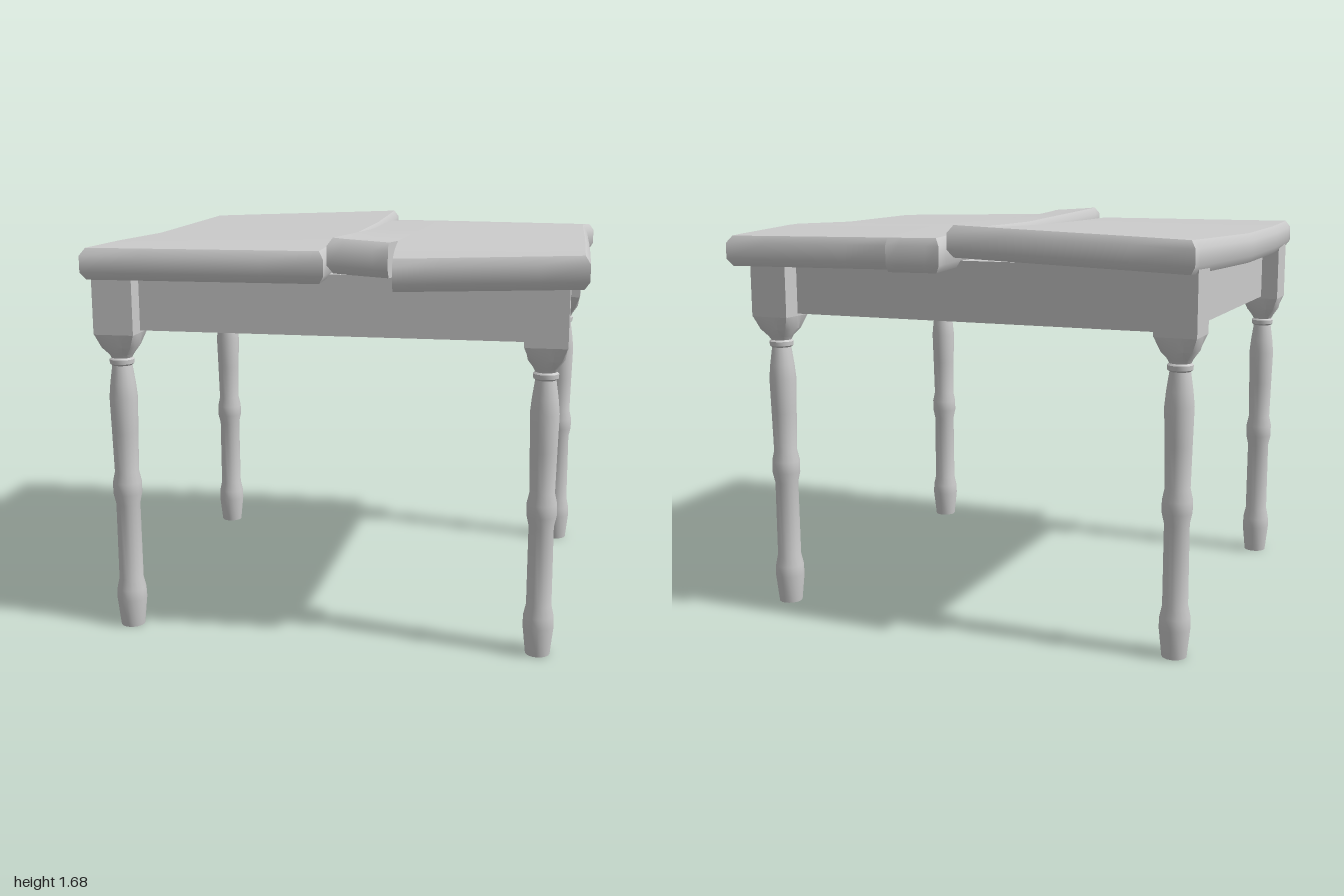
import * as THREE from 'three';
import { toCreasedNormals } from 'three/addons/utils/BufferGeometryUtils.js';

const mat = new THREE.MeshStandardMaterial({ color: 0xcccccc });
const lerp = THREE.MathUtils.lerp;

// Piecewise linear value from [z, value] pairs in rising z; a plain number is constant
function at(curve, z) {
  if (typeof curve === 'number') return curve;
  for (let i = 1; i < curve.length; i++) {
    const [z0, v0] = curve[i - 1], [z1, v1] = curve[i];
    if (z <= z1) return lerp(v0, v1, THREE.MathUtils.clamp((z - z0) / (z1 - z0), 0, 1));
  }
  return curve[curve.length - 1][1];
}

function add(parent, name, geo) {
  const mesh = new THREE.Mesh(geo, mat);
  mesh.name = name;
  parent.add(mesh);
  return mesh;
}

// Warped plank: side edges and top height follow curves along z, outer edges are bevelled
function plank({ xl, xr, topL, topR, back, front, bevelL = 1, bevelR = 1, thick = 0.125 }) {
  const geo = new THREE.BoxGeometry(1, 1, 1, 4, 3, 28);
  const p = geo.attributes.position;
  const drops = [thick, thick - 0.03, 0.03, 0];
  for (let i = 0; i < p.count; i++) {
    const s = p.getX(i) + 0.5, t = p.getZ(i) + 0.5;
    const row = Math.round((p.getY(i) + 0.5) * 3);
    const inset = row === 0 || row === 3 ? 0.02 : 0;
    let z = lerp(lerp(back[0], back[1], s), lerp(front[0], front[1], s), t);
    let x = lerp(at(xl, z), at(xr, z), s);
    const y = lerp(at(topL, z), at(topR, z), s) - drops[row];
    if (s < 0.001) x += inset * bevelL;
    if (s > 0.999) x -= inset * bevelR;
    if (t < 0.001) z += inset;
    if (t > 0.999) z -= inset;
    p.setXYZ(i, x, y, z);
  }
  return toCreasedNormals(geo, 0.65);
}

// Turned leg: lathe whose top rows are drawn out from round to square
function legGeometry() {
  const profile = [
    [0, 0], [0.05, 0], [0.063, 0.12], [0.061, 0.165], [0.051, 0.21], [0.05, 0.54],
    [0.06, 0.585], [0.06, 0.635], [0.05, 0.68], [0.054, 0.85], [0.058, 1.0],
    [0.052, 1.06], [0.041, 1.135], [0.05, 1.142], [0.051, 1.16], [0.043, 1.167],
    [0.05, 1.182], [0.073, 1.215], [0.083, 1.272]
  ].map(([r, y]) => new THREE.Vector2(r, y));
  const geo = new THREE.LatheGeometry(profile, 16);
  const p = geo.attributes.position;
  for (let i = 0; i < p.count; i++) {
    const x = p.getX(i), y = p.getY(i), z = p.getZ(i);
    const square = THREE.MathUtils.clamp((y - 1.17) / 0.1, 0, 1);
    if (square === 0) continue;
    const k = lerp(1, Math.hypot(x, z) / Math.max(Math.abs(x), Math.abs(z)), square);
    p.setXYZ(i, x * k, y, z * k);
  }
  return toCreasedNormals(geo, 0.5);
}

export function createModel() {
  const table = new THREE.Group();
  table.name = 'table';

  // Table top: two warped boards, the right one split near its front
  const top = new THREE.Group();
  top.name = 'tableTop';
  table.add(top);
  add(top, 'leftBoard', plank({
    xl: [[-0.92, -0.985], [0.5, -0.997], [0.94, -0.972]],
    xr: [[-0.92, -0.003], [-0.4, -0.008], [0.5, -0.018], [0.94, 0.003]],
    topL: [[-0.92, 1.635], [0, 1.615], [0.94, 1.63]],
    topR: [[-0.92, 1.672], [-0.45, 1.645], [0, 1.635], [0.94, 1.632]],
    back: [-0.922, -0.92], front: [0.942, 0.934]
  }));
  const split = 0.68;
  const seamTop = [[-0.95, 1.62], [-0.5, 1.65], [0, 1.648], [split, 1.655]];
  add(top, 'splitStrip', plank({
    xl: [[-0.95, 0.015], [-0.4, 0.002], [0.2, 0.012], [0.92, 0.014]],
    xr: 0.248,
    topL: [[-0.95, 1.622], [-0.5, 1.648], [0, 1.648], [0.92, 1.683]],
    topR: [...seamTop, [0.92, 1.668]],
    back: [-0.955, -0.952], front: [0.92, 0.92], bevelR: 0, thick: 0.135
  }));
  add(top, 'rightBoard', plank({
    xl: [[split, 0.248], [0.94, 0.268]],
    xr: [[-0.95, 0.998], [-0.48, 0.968], [0.1, 0.985], [0.93, 0.998]],
    topL: [...seamTop, [0.8, 1.64], [0.94, 1.61]],
    topR: [[-0.95, 1.612], [-0.5, 1.643], [0, 1.632], [0.6, 1.642], [0.94, 1.632]],
    back: [-0.952, -0.945], front: [0.946, 0.928], bevelL: 0
  }));

  // Legs, each with a square block on top
  const legGeo = legGeometry();
  const blockGeo = new THREE.BoxGeometry(0.168, 0.255, 0.168);
  const legs = [
    ['frontRightLeg', -0.89, 0.745], ['frontLeftLeg', 0.842, 0.745],
    ['backRightLeg', -0.893, -0.755], ['backLeftLeg', 0.862, -0.77]
  ];
  for (const [name, x, z] of legs) {
    const leg = new THREE.Group();
    leg.name = name;
    leg.position.set(x, 0, z);
    add(leg, 'turnedPost', legGeo);
    add(leg, 'cornerBlock', blockGeo).position.y = 1.398;
    table.add(leg);
  }

  // Apron rails, flush with the inner faces of the blocks
  const rail = (name, w, d, x, z) =>
    add(table, name, new THREE.BoxGeometry(w, 0.245, d)).position.set(x, 1.4025, z);
  rail('frontApron', 1.66, 0.09, -0.02, 0.702);
  rail('backApron', 1.66, 0.09, -0.02, -0.722);
  rail('leftApron', 0.09, 1.42, 0.812, -0.01);
  rail('rightApron', 0.09, 1.42, -0.852, -0.01);

  return table;
}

____________

__WHAT YOU NEED TO DO__
The entries should be printed again exactly as written, leaving all pictures out.

__REPLY TO THE EXERCISE__
import * as THREE from 'three';
import { toCreasedNormals } from 'three/addons/utils/BufferGeometryUtils.js';

const mat = new THREE.MeshStandardMaterial({ color: 0xcccccc });
const lerp = THREE.MathUtils.lerp;

// Piecewise linear value from [z, value] pairs in rising z; a plain number is constant
function at(curve, z) {
  if (typeof curve === 'number') return curve;
  for (let i = 1; i < curve.length; i++) {
    const [z0, v0] = curve[i - 1], [z1, v1] = curve[i];
    if (z <= z1) return lerp(v0, v1, THREE.MathUtils.clamp((z - z0) / (z1 - z0), 0, 1));
  }
  return curve[curve.length - 1][1];
}

function add(parent, name, geo) {
  const mesh = new THREE.Mesh(geo, mat);
  mesh.name = name;
  parent.add(mesh);
  return mesh;
}

// Warped plank: side edges and top height follow curves along z, outer edges are bevelled
function plank({ xl, xr, topL, topR, back, front, bevelL = 1, bevelR = 1, thick = 0.125 }) {
  const geo = new THREE.BoxGeometry(1, 1, 1, 4, 3, 28);
  const p = geo.attributes.position;
  const drops = [thick, thick - 0.03, 0.03, 0];
  for (let i = 0; i < p.count; i++) {
    const s = p.getX(i) + 0.5, t = p.getZ(i) + 0.5;
    const row = Math.round((p.getY(i) + 0.5) * 3);
    const inset = row === 0 || row === 3 ? 0.02 : 0;
    let z = lerp(lerp(back[0], back[1], s), lerp(front[0], front[1], s), t);
    let x = lerp(at(xl, z), at(xr, z), s);
    const y = lerp(at(topL, z), at(topR, z), s) - drops[row];
    if (s < 0.001) x += inset * bevelL;
    if (s > 0.999) x -= inset * bevelR;
    if (t < 0.001) z += inset;
    if (t > 0.999) z -= inset;
    p.setXYZ(i, x, y, z);
  }
  return toCreasedNormals(geo, 0.65);
}

// Turned leg: lathe whose top rows are drawn out from round to square
function legGeometry() {
  const profile = [
    [0, 0], [0.05, 0], [0.063, 0.12], [0.061, 0.165], [0.051, 0.21], [0.05, 0.54],
    [0.06, 0.585], [0.06, 0.635], [0.05, 0.68], [0.054, 0.85], [0.058, 1.0],
    [0.052, 1.06], [0.041, 1.135], [0.05, 1.142], [0.051, 1.16], [0.043, 1.167],
    [0.05, 1.182], [0.073, 1.215], [0.083, 1.272]
  ].map(([r, y]) => new THREE.Vector2(r, y));
  const geo = new THREE.LatheGeometry(profile, 16);
  const p = geo.attributes.position;
  for (let i = 0; i < p.count; i++) {
    const x = p.getX(i), y = p.getY(i), z = p.getZ(i);
    const square = THREE.MathUtils.clamp((y - 1.17) / 0.1, 0, 1);
    if (square === 0) continue;
    const k = lerp(1, Math.hypot(x, z) / Math.max(Math.abs(x), Math.abs(z)), square);
    p.setXYZ(i, x * k, y, z * k);
  }
  return toCreasedNormals(geo, 0.5);
}

export function createModel() {
  const table = new THREE.Group();
  table.name = 'table';

  // Table top: two warped boards, the right one split near its front
  const top = new THREE.Group();
  top.name = 'tableTop';
  table.add(top);
  add(top, 'leftBoard', plank({
    xl: [[-0.92, -0.985], [0.5, -0.997], [0.94, -0.972]],
    xr: [[-0.92, -0.003], [-0.4, -0.008], [0.5, -0.018], [0.94, 0.003]],
    topL: [[-0.92, 1.635], [0, 1.615], [0.94, 1.63]],
    topR: [[-0.92, 1.672], [-0.45, 1.645], [0, 1.635], [0.94, 1.632]],
    back: [-0.922, -0.92], front: [0.942, 0.934]
  }));
  const split = 0.68;
  const seamTop = [[-0.95, 1.62], [-0.5, 1.65], [0, 1.648], [split, 1.655]];
  add(top, 'splitStrip', plank({
    xl: [[-0.95, 0.015], [-0.4, 0.002], [0.2, 0.012], [0.92, 0.014]],
    xr: 0.248,
    topL: [[-0.95, 1.622], [-0.5, 1.648], [0, 1.648], [0.92, 1.683]],
    topR: [...seamTop, [0.92, 1.668]],
    back: [-0.955, -0.952], front: [0.92, 0.92], bevelR: 0, thick: 0.135
  }));
  add(top, 'rightBoard', plank({
    xl: [[split, 0.248], [0.94, 0.268]],
    xr: [[-0.95, 0.998], [-0.48, 0.968], [0.1, 0.985], [0.93, 0.998]],
    topL: [...seamTop, [0.8, 1.64], [0.94, 1.61]],
    topR: [[-0.95, 1.612], [-0.5, 1.643], [0, 1.632], [0.6, 1.642], [0.94, 1.632]],
    back: [-0.952, -0.945], front: [0.946, 0.928], bevelL: 0
  }));

  // Legs, each with a square block on top
  const legGeo = legGeometry();
  const blockGeo = new THREE.BoxGeometry(0.168, 0.255, 0.168);
  const legs = [
    ['frontRightLeg', -0.89, 0.745], ['frontLeftLeg', 0.842, 0.745],
    ['backRightLeg', -0.893, -0.755], ['backLeftLeg', 0.862, -0.77]
  ];
  for (const [name, x, z] of legs) {
    const leg = new THREE.Group();
    leg.name = name;
    leg.position.set(x, 0, z);
    add(leg, 'turnedPost', legGeo);
    add(leg, 'cornerBlock', blockGeo).position.y = 1.398;
    table.add(leg);
  }

  // Apron rails, flush with the inner faces of the blocks
  const rail = (name, w, d, x, z) =>
    add(table, name, new THREE.BoxGeometry(w, 0.245, d)).position.set(x, 1.4025, z);
  rail('frontApron', 1.66, 0.09, -0.02, 0.702);
  rail('backApron', 1.66, 0.09, -0.02, -0.722);
  rail('leftApron', 0.09, 1.42, 0.812, -0.01);
  rail('rightApron', 0.09, 1.42, -0.852, -0.01);

  return table;
}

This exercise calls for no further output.